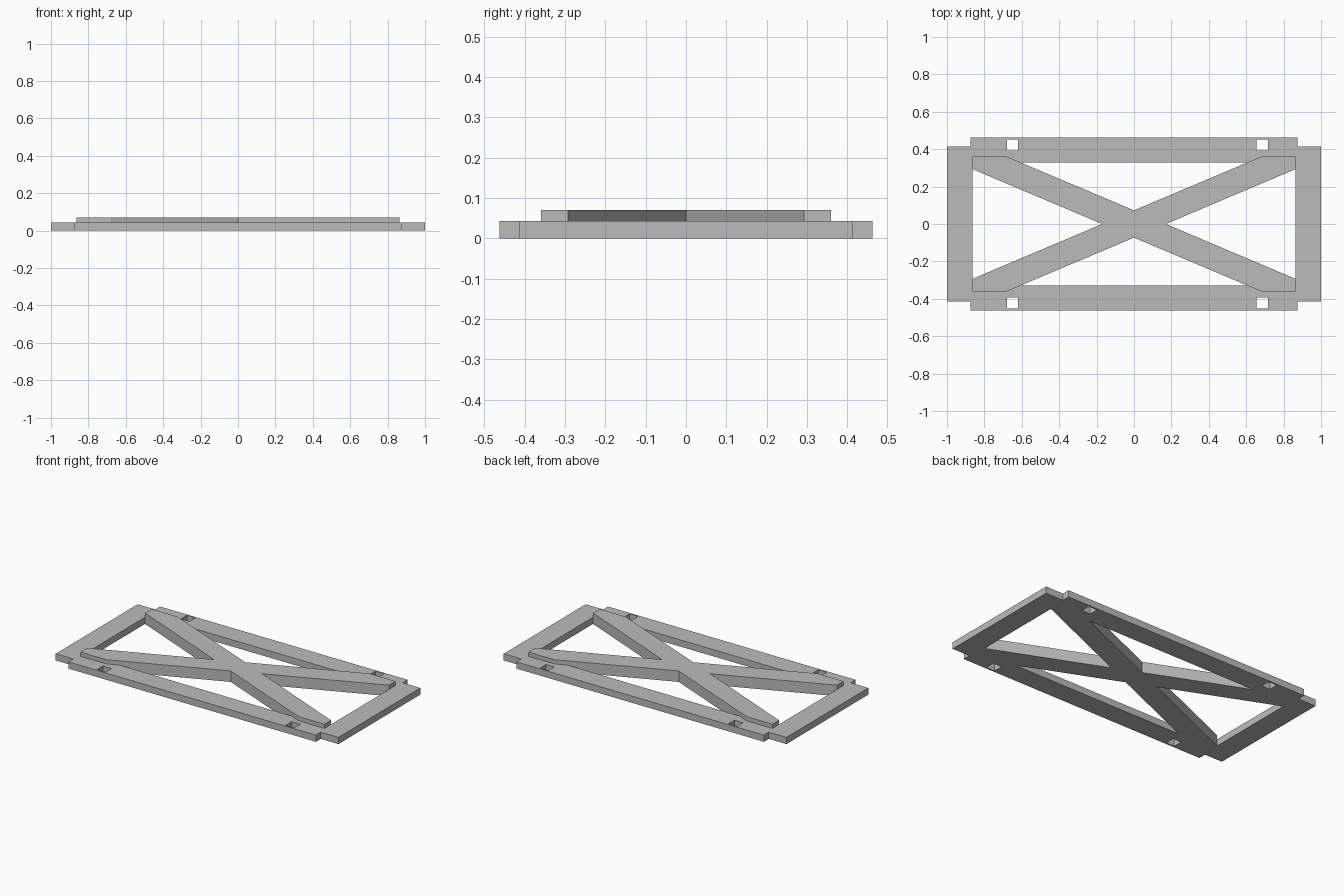
import bpy

if "Cube" in bpy.data.objects:
    bpy.data.objects.remove(bpy.data.objects["Cube"])

FRAME_TOP, BRACE_TOP = 0.043, 0.07

grey = bpy.data.materials.new("plain grey")
grey.diffuse_color = (0.50, 0.50, 0.50, 1)
grey.use_nodes = True
grey.node_tree.nodes["Principled BSDF"].inputs["Base Color"].default_value = grey.diffuse_color


def plate(name, loops, z0, z1):
    """Solid plate from an outline plus hole outlines."""
    curve = bpy.data.curves.new(name, 'CURVE')
    curve.dimensions, curve.fill_mode = '2D', 'BOTH'
    curve.extrude = (z1 - z0) / 2
    for loop in loops:
        spline = curve.splines.new('POLY')
        spline.points.add(len(loop) - 1)
        for p, (x, y) in zip(spline.points, loop):
            p.co = (x, y, 0, 1)
        spline.use_cyclic_u = True
    curve.materials.append(grey)
    ob = bpy.data.objects.new(name, curve)
    bpy.context.collection.objects.link(ob)
    ob.location.z = (z0 + z1) / 2
    bpy.ops.object.select_all(action='DESELECT')
    ob.select_set(True)
    bpy.context.view_layer.objects.active = ob
    bpy.ops.object.convert(target='MESH')
    bpy.ops.object.shade_flat()


def four_way(quarter):
    """Mirror a first-quadrant path (right to top) into a full outline."""
    q2 = [(-x, y) for x, y in reversed(quarter)]
    half = quarter + [p for p in q2 if p not in quarter]
    low = [(x, -y) for x, y in reversed(half)]
    return half + [p for p in low if p not in half]


def rect(x0, x1, y0, y1):
    return [(x0, y0), (x1, y0), (x1, y1), (x0, y1)]


# Notched frame outline, triangular openings between the brace arms, peg slots
outline = four_way([(1.0, 0.414), (0.875, 0.414), (0.875, 0.463)])
openings = []
for s in (-1, 1):
    openings.append([(s * 0.863, 0.293), (s * 0.17, 0), (s * 0.863, -0.293)])
    openings.append([(-0.607, s * 0.329), (0.607, s * 0.329), (0, s * 0.073)])
    y0, y1 = sorted((s * 0.393, s * 0.453))
    openings.append(rect(-0.679, -0.619, y0, y1))
    openings.append(rect(0.655, 0.716, y0, y1))
plate("base_frame", [outline] + openings, 0, FRAME_TOP)

# Raised cross brace continuing the diagonal arms above the frame
brace = four_way([(0.17, 0), (0.863, 0.293), (0.863, 0.36), (0.68, 0.36), (0, 0.073)])
plate("cross_brace", [brace], FRAME_TOP, BRACE_TOP)
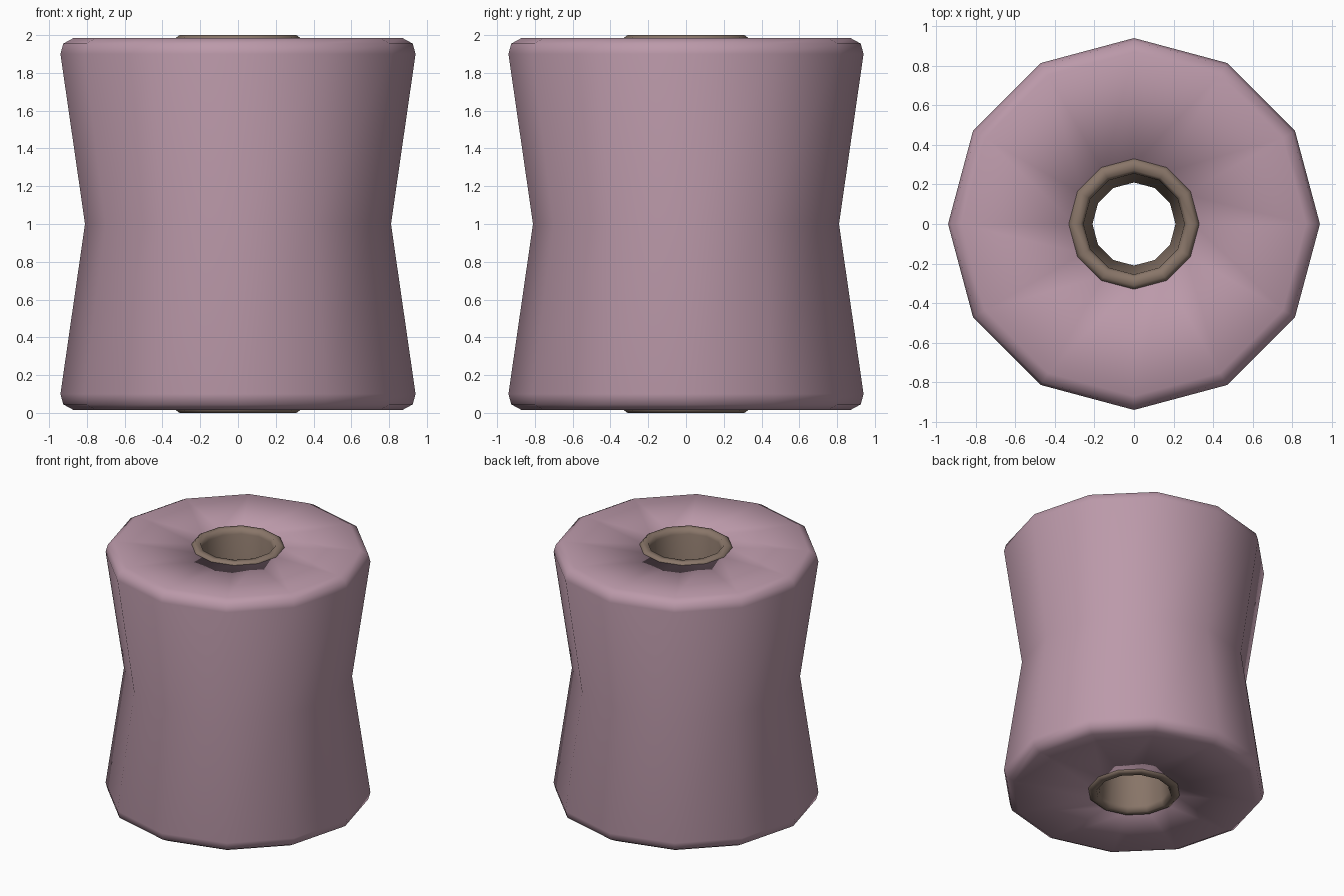
import bpy, bmesh
from math import sin, cos, tau

SIDES = 12

cube = bpy.data.objects.get("Cube")
if cube:
    bpy.data.objects.remove(cube)


def material(name, rgb):
    mat = bpy.data.materials.new(name)
    mat.use_nodes = True
    mat.diffuse_color = (*rgb, 1)
    mat.node_tree.nodes["Principled BSDF"].inputs["Base Color"].default_value = (*rgb, 1)
    return mat


def lathe(name, upper_half, mat):
    """Spin a closed ring profile, given as its upper half and mirrored about z = 1."""
    profile = upper_half + [(r, 2 - z) for r, z in reversed(upper_half) if z != 1]
    bm = bmesh.new()
    rings = [[bm.verts.new((r * cos(tau * i / SIDES), r * sin(tau * i / SIDES), z))
              for i in range(SIDES)] for r, z in profile]
    for k, ring in enumerate(rings):
        following = rings[(k + 1) % len(rings)]
        for i in range(SIDES):
            j = (i + 1) % SIDES
            bm.faces.new((ring[i], ring[j], following[j], following[i]))
    bmesh.ops.recalc_face_normals(bm, faces=bm.faces)
    mesh = bpy.data.meshes.new(name)
    bm.to_mesh(mesh)
    bm.free()
    mesh.materials.append(mat)
    mesh.shade_smooth()
    obj = bpy.data.objects.new(name, mesh)
    bpy.context.collection.objects.link(obj)
    return obj


pink = material("dusty pink", (0.50, 0.32, 0.40))
brown = material("taupe brown", (0.25, 0.18, 0.14))

# Waisted roller body with softened rims
lathe("roller_body", [(0.81, 1), (0.94, 1.90), (0.925, 1.955), (0.87, 1.985), (0.30, 1.985)], pink)

# Hollow sleeve through the middle, standing slightly proud of both ends
lathe("centre_sleeve", [(0.33, 1), (0.33, 1.985), (0.31, 2.0), (0.27, 2.0), (0.255, 1.96), (0.21, 1)], brown)
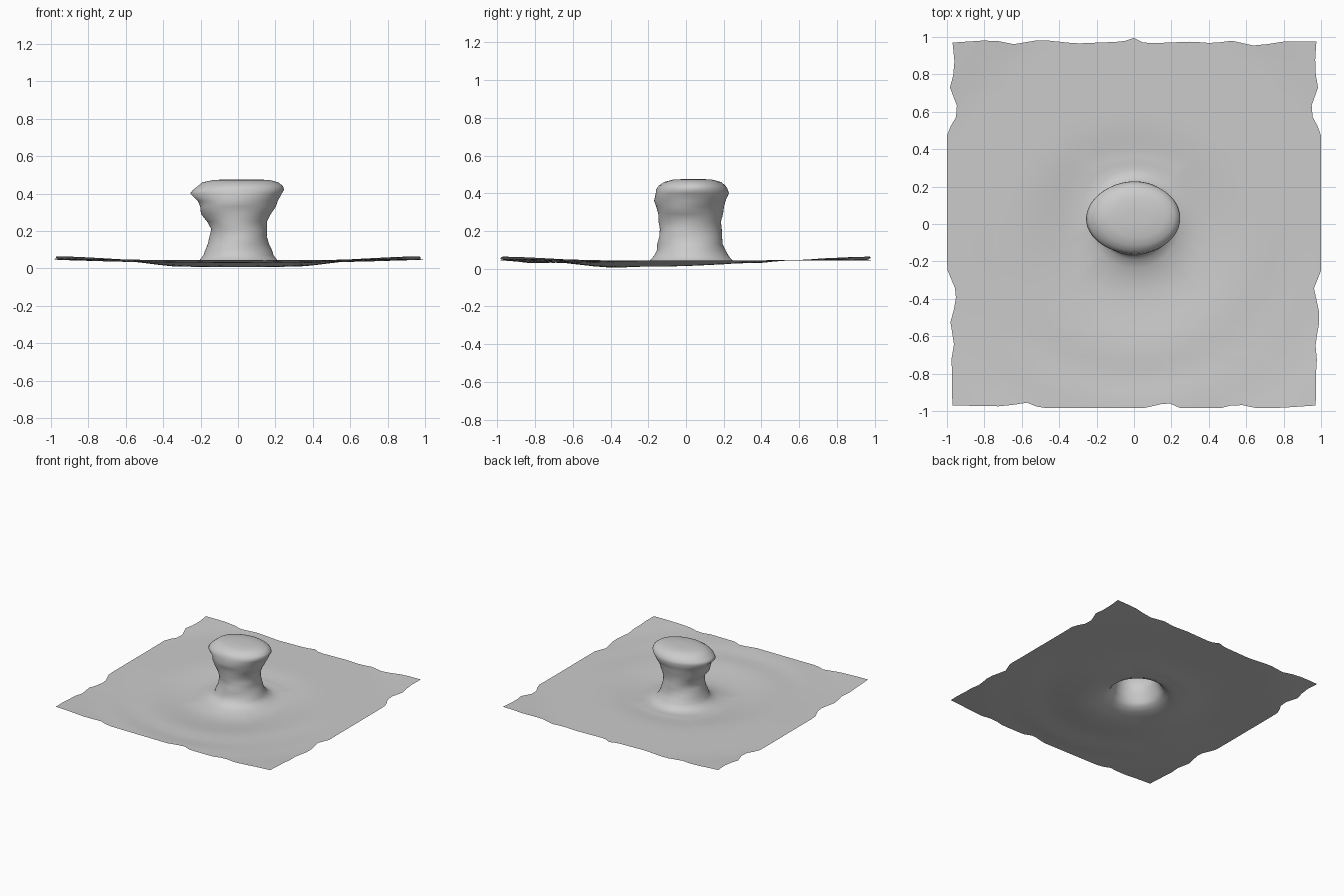
import bpy, bmesh, math
from mathutils import Vector

if "Cube" in bpy.data.objects:
    bpy.data.objects.remove(bpy.data.objects["Cube"])

N = 128

# ragged outline of the sheet, clockwise from the back left corner
OUTLINE = [(-.97, .97), (-.74, .985), (-.68, .955), (-.5, .985), (-.31, .965), (-.06, .975),
           (0, .995), (.06, .965), (.31, .975), (.44, .965), (.5, .985), (.68, .945), (.74, .975),
           (.975, .975), (.965, .82), (.99, .74), (.955, .68), (.945, .59), (1, .49), (1, -.25),
           (.96, -.35), (.98, -.42), (.995, -.5), (.97, -.64), (.98, -.75), (.97, -.82), (.98, -.97),
           (.75, -.985), (.62, -.985), (.56, -.96), (.46, -.985), (.25, -.985), (.18, -.955),
           (.05, -.985), (-.5, -.985), (-.57, -.955), (-.7, -.975), (-.98, -.97), (-.97, -.82),
           (-.98, -.74), (-.96, -.66), (-.985, -.5), (-.955, -.44), (-.95, -.36), (-1, -.24),
           (-1, .49), (-.94, .59), (-.955, .68), (-.99, .74), (-.955, .82)]

# knob sections: z, x min, x max, y min, y max
KNOB = [(.476, -.06, .09, 0, .08), (.472, -.13, .17, -.07, .14), (.46, -.19, .215, -.115, .185),
        (.44, -.215, .24, -.145, .21), (.42, -.24, .247, -.158, .222), (.40, -.252, .238, -.162, .226),
        (.36, -.215, .212, -.166, .213), (.33, -.205, .2, -.16, .2), (.29, -.195, .178, -.148, .195),
        (.25, -.165, .155, -.143, .188), (.21, -.145, .153, -.14, .188), (.17, -.15, .156, -.143, .19),
        (.13, -.162, .166, -.15, .197), (.10, -.176, .178, -.155, .207), (.07, -.185, .19, -.168, .225),
        (.045, -.205, .21, -.19, .245), (.027, -.25, .255, -.235, .29)]


def edge_point(angle):
    """Where a ray from the centre meets the ragged outline."""
    d = Vector((math.cos(angle), math.sin(angle)))
    for a, b in zip(OUTLINE, OUTLINE[1:] + OUTLINE[:1]):
        a, e = Vector(a), Vector(b) - Vector(a)
        den = d.cross(e)
        if abs(den) > 1e-9:
            t, s = a.cross(e) / den, a.cross(d) / den
            if t > 0 and -1e-6 <= s <= 1 + 1e-6:
                return d * t
    return d


def smooth(t):
    t = max(0, min(1, t))
    return t * t * (3 - 2 * t)


def sheet_height(x, y):
    """Shallow dish around the knob with a trough in front and lifted corners."""
    z = .006 + .038 * smooth((math.hypot(x, y + .12) - .25) / .45)
    z -= .018 * math.exp(-((math.hypot(x, y) - .8) / .1) ** 2) * max(0, -y)
    return z + .02 * smooth((math.hypot(x, y) - 1.05) / .33)


bm = bmesh.new()
angles = [2 * math.pi * i / N for i in range(N)]
rings = []

# knob rings with slight horizontal wrinkles
for k, (z, x0, x1, y0, y1) in enumerate(KNOB):
    ring = []
    for a in angles:
        w = 1 + (.018 * math.sin(3 * a + 2.1 * k) if 4 < k < 14 else 0)
        ring.append(bm.verts.new(((x0 + x1) / 2 + (x1 - x0) / 2 * w * math.cos(a),
                                  (y0 + y1) / 2 + (y1 - y0) / 2 * w * math.sin(a), z)))
    rings.append(ring)

# sheet rings, from the knob's flared foot out to the ragged edge
edge = [edge_point(a) for a in angles]
foot = [v.co.copy() for v in rings[-1]]
for t in (.05, .1, .17, .25, .34, .44, .54, .64, .73, .81, .88, .94, 1):
    ring = []
    for f, e in zip(foot, edge):
        x, y = f.xy.lerp(e, t)
        flare = .015 * (1 - smooth(t / .15))
        ring.append(bm.verts.new((x, y, sheet_height(x, y) + flare)))
    rings.append(ring)

# skin: closed top, open underneath
bm.faces.new(rings[0])
for upper, lower in zip(rings, rings[1:]):
    for i in range(N):
        j = (i + 1) % N
        bm.faces.new((upper[i], lower[i], lower[j], upper[j]))
for f in bm.faces:
    f.smooth = True

mesh = bpy.data.meshes.new("sheet_with_knob")
bm.to_mesh(mesh)
bm.free()
mat = bpy.data.materials.new("light grey")
mat.diffuse_color = (.6, .6, .6, 1)
mat.use_nodes = True
mat.node_tree.nodes["Principled BSDF"].inputs["Base Color"].default_value = mat.diffuse_color
mesh.materials.append(mat)
bpy.context.collection.objects.link(bpy.data.objects.new("sheet_with_knob", mesh))
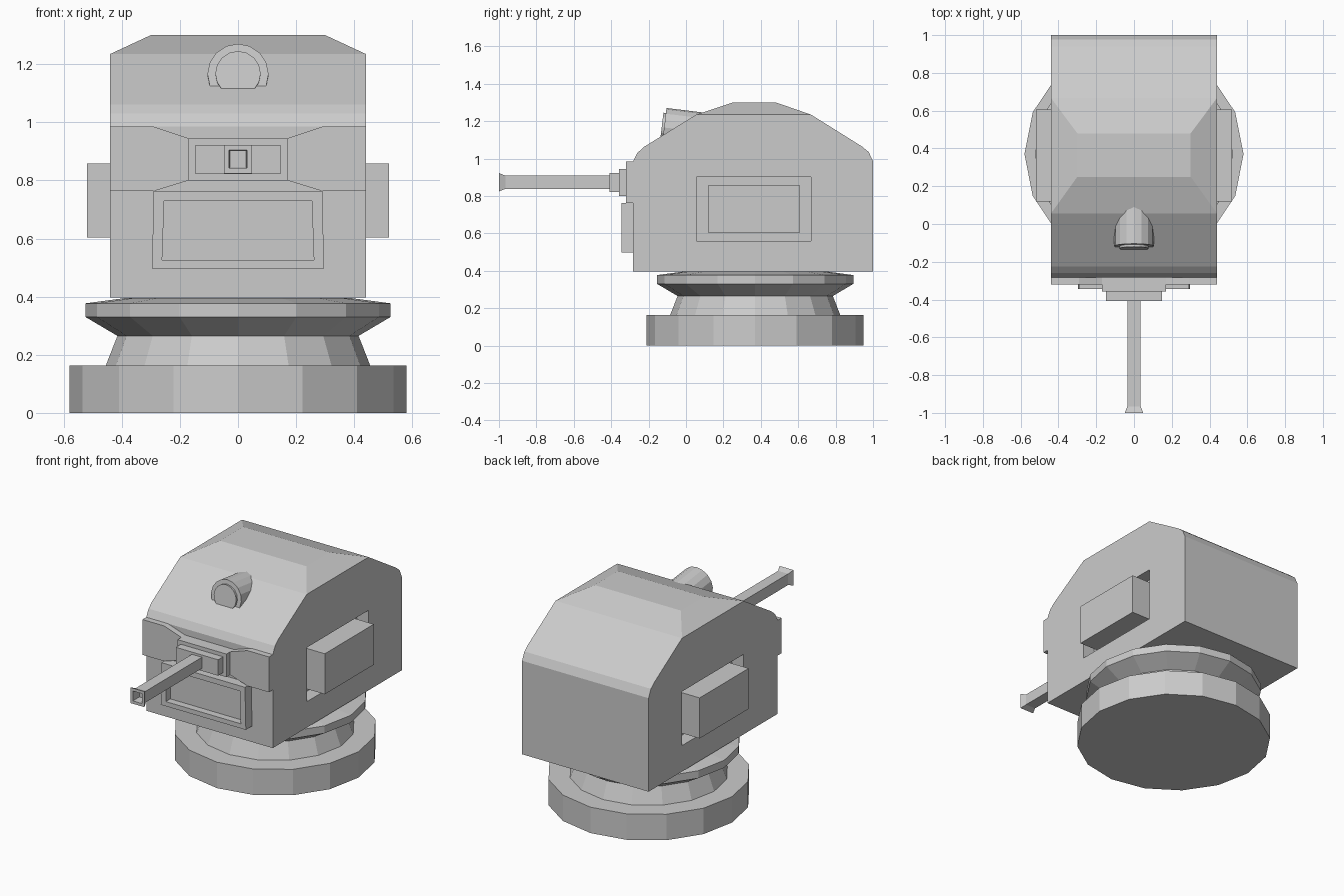
import bpy, bmesh
from math import cos, sin, pi, radians
from mathutils import Matrix, Vector

if "Cube" in bpy.data.objects:
    bpy.data.objects.remove(bpy.data.objects["Cube"])


def finish(name, bm):
    bmesh.ops.recalc_face_normals(bm, faces=bm.faces)
    me = bpy.data.meshes.new(name)
    bm.to_mesh(me)
    bm.free()
    ob = bpy.data.objects.new(name, me)
    bpy.context.collection.objects.link(ob)
    return ob


def loft(name, rings):
    """Skin a list of equal-length point rings and cap both ends."""
    bm = bmesh.new()
    vs = [[bm.verts.new(p) for p in ring] for ring in rings]
    n = len(vs[0])
    for a, b in zip(vs, vs[1:]):
        for i in range(n):
            j = (i + 1) % n
            bm.faces.new((a[i], a[j], b[j], b[i]))
    bm.faces.new(vs[0])
    bm.faces.new(vs[-1])
    return finish(name, bm)


def outline(y, pts):
    return [(x, y, z) for x, z in pts]


def rect(y, hw, z0, z1, hw_top=None):
    t = hw if hw_top is None else hw_top
    return outline(y, [(-hw, z0), (hw, z0), (t, z1), (-t, z1)])


def box(name, x0, x1, y0, y1, z0, z1):
    return loft(name, [[(x, y0, z0), (x, y1, z0), (x, y1, z1), (x, y0, z1)] for x in (x0, x1)])


def circle(r, z, cy=0.0, n=16):
    return [(r * cos(2 * pi * i / n), cy + r * sin(2 * pi * i / n), z) for i in range(n)]


# Turned pedestal
loft("pedestal", [circle(r, z, 0.37) for r, z in [
    (0.58, 0), (0.58, 0.163), (0.455, 0.163), (0.415, 0.265),
    (0.525, 0.33), (0.525, 0.377), (0.39, 0.395)]])

# Housing: side profile across the width, narrower roof
profile = [(-0.283, 0.397), (-0.283, 0.985), (-0.26, 1.03), (-0.225, 1.062), (0.055, 1.235),
           (0.668, 1.235), (0.94, 1.065), (0.977, 1.035), (1.0, 0.985), (1.0, 0.397)]
bm = bmesh.new()
for s in (-1, 1):
    for y, z in profile:
        bm.verts.new((s * 0.44, y, z))
    for y in (0.25, 0.48):
        bm.verts.new((s * 0.30, y, 1.30))
bmesh.ops.convex_hull(bm, input=bm.verts)
bmesh.ops.dissolve_limit(bm, angle_limit=radians(1), verts=bm.verts, edges=bm.edges)
housing = finish("housing", bm)

# Side pockets with a protruding box in each
for s, side in ((-1, "left"), (1, "right")):
    cutter = box(side + "_pocket_cutter", s * 0.36, s * 0.6, 0.055, 0.668, 0.56, 0.90)
    cutter.hide_render = True
    cutter.hide_set(True)
    mod = housing.modifiers.new(side + "_pocket", 'BOOLEAN')
    mod.operation = 'DIFFERENCE'
    mod.solver = 'EXACT'
    mod.object = cutter
    box(side + "_side_box", s * 0.35, s * 0.52, 0.12, 0.607, 0.603, 0.858)

# Front armour band, pinched in the middle
half = [(0.17, 0.80), (0.29, 0.763), (0.44, 0.763), (0.44, 0.985), (0.29, 0.985), (0.17, 0.945)]
band = half + [(-x, z) for x, z in reversed(half)]
loft("front_band", [outline(-0.27, band), outline(-0.321, band)])

# Gun mount steps
loft("mount_plate", [rect(-0.30, 0.17, 0.80, 0.945), rect(-0.358, 0.17, 0.80, 0.945)])
loft("mount_block", [rect(-0.34, 0.147, 0.822, 0.922), rect(-0.408, 0.147, 0.822, 0.922)])

# Square barrel with flared hollow muzzle
loft("barrel", [rect(y, h, 0.873 - h, 0.873 + h) for y, h in [
    (-0.39, 0.035), (-0.965, 0.035), (-1.0, 0.049), (-1.0, 0.031), (-0.94, 0.028)]])

# Framed lower front panel
loft("front_panel", [
    rect(-0.27, 0.296, 0.497, 0.763, 0.29), rect(-0.345, 0.296, 0.497, 0.763, 0.29),
    rect(-0.345, 0.261, 0.526, 0.73, 0.254), rect(-0.30, 0.261, 0.526, 0.73, 0.254)])

# Roof lamp, tilted up, sunk into the sloped roof
lamp = loft("roof_lamp", [circle(r, z) for r, z in [
    (0.105, -0.25), (0.105, 0), (0.078, 0), (0.078, 0.013)]])
lamp.data.transform(Matrix.Translation(Vector((0, -0.117, 1.166))) @
                    Matrix.Rotation(radians(90 - 7), 4, 'X'))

________________

[What you will do]:
Copy every line of the records above that holds the word "curve".

[Solution for this problem]:
    curve = bpy.data.curves.new(name, 'CURVE')
    curve.dimensions, curve.fill_mode = '2D', 'BOTH'
    curve.extrude = (z1 - z0) / 2
        spline = curve.splines.new('POLY')
    curve.materials.append(grey)
    ob = bpy.data.objects.new(name, curve)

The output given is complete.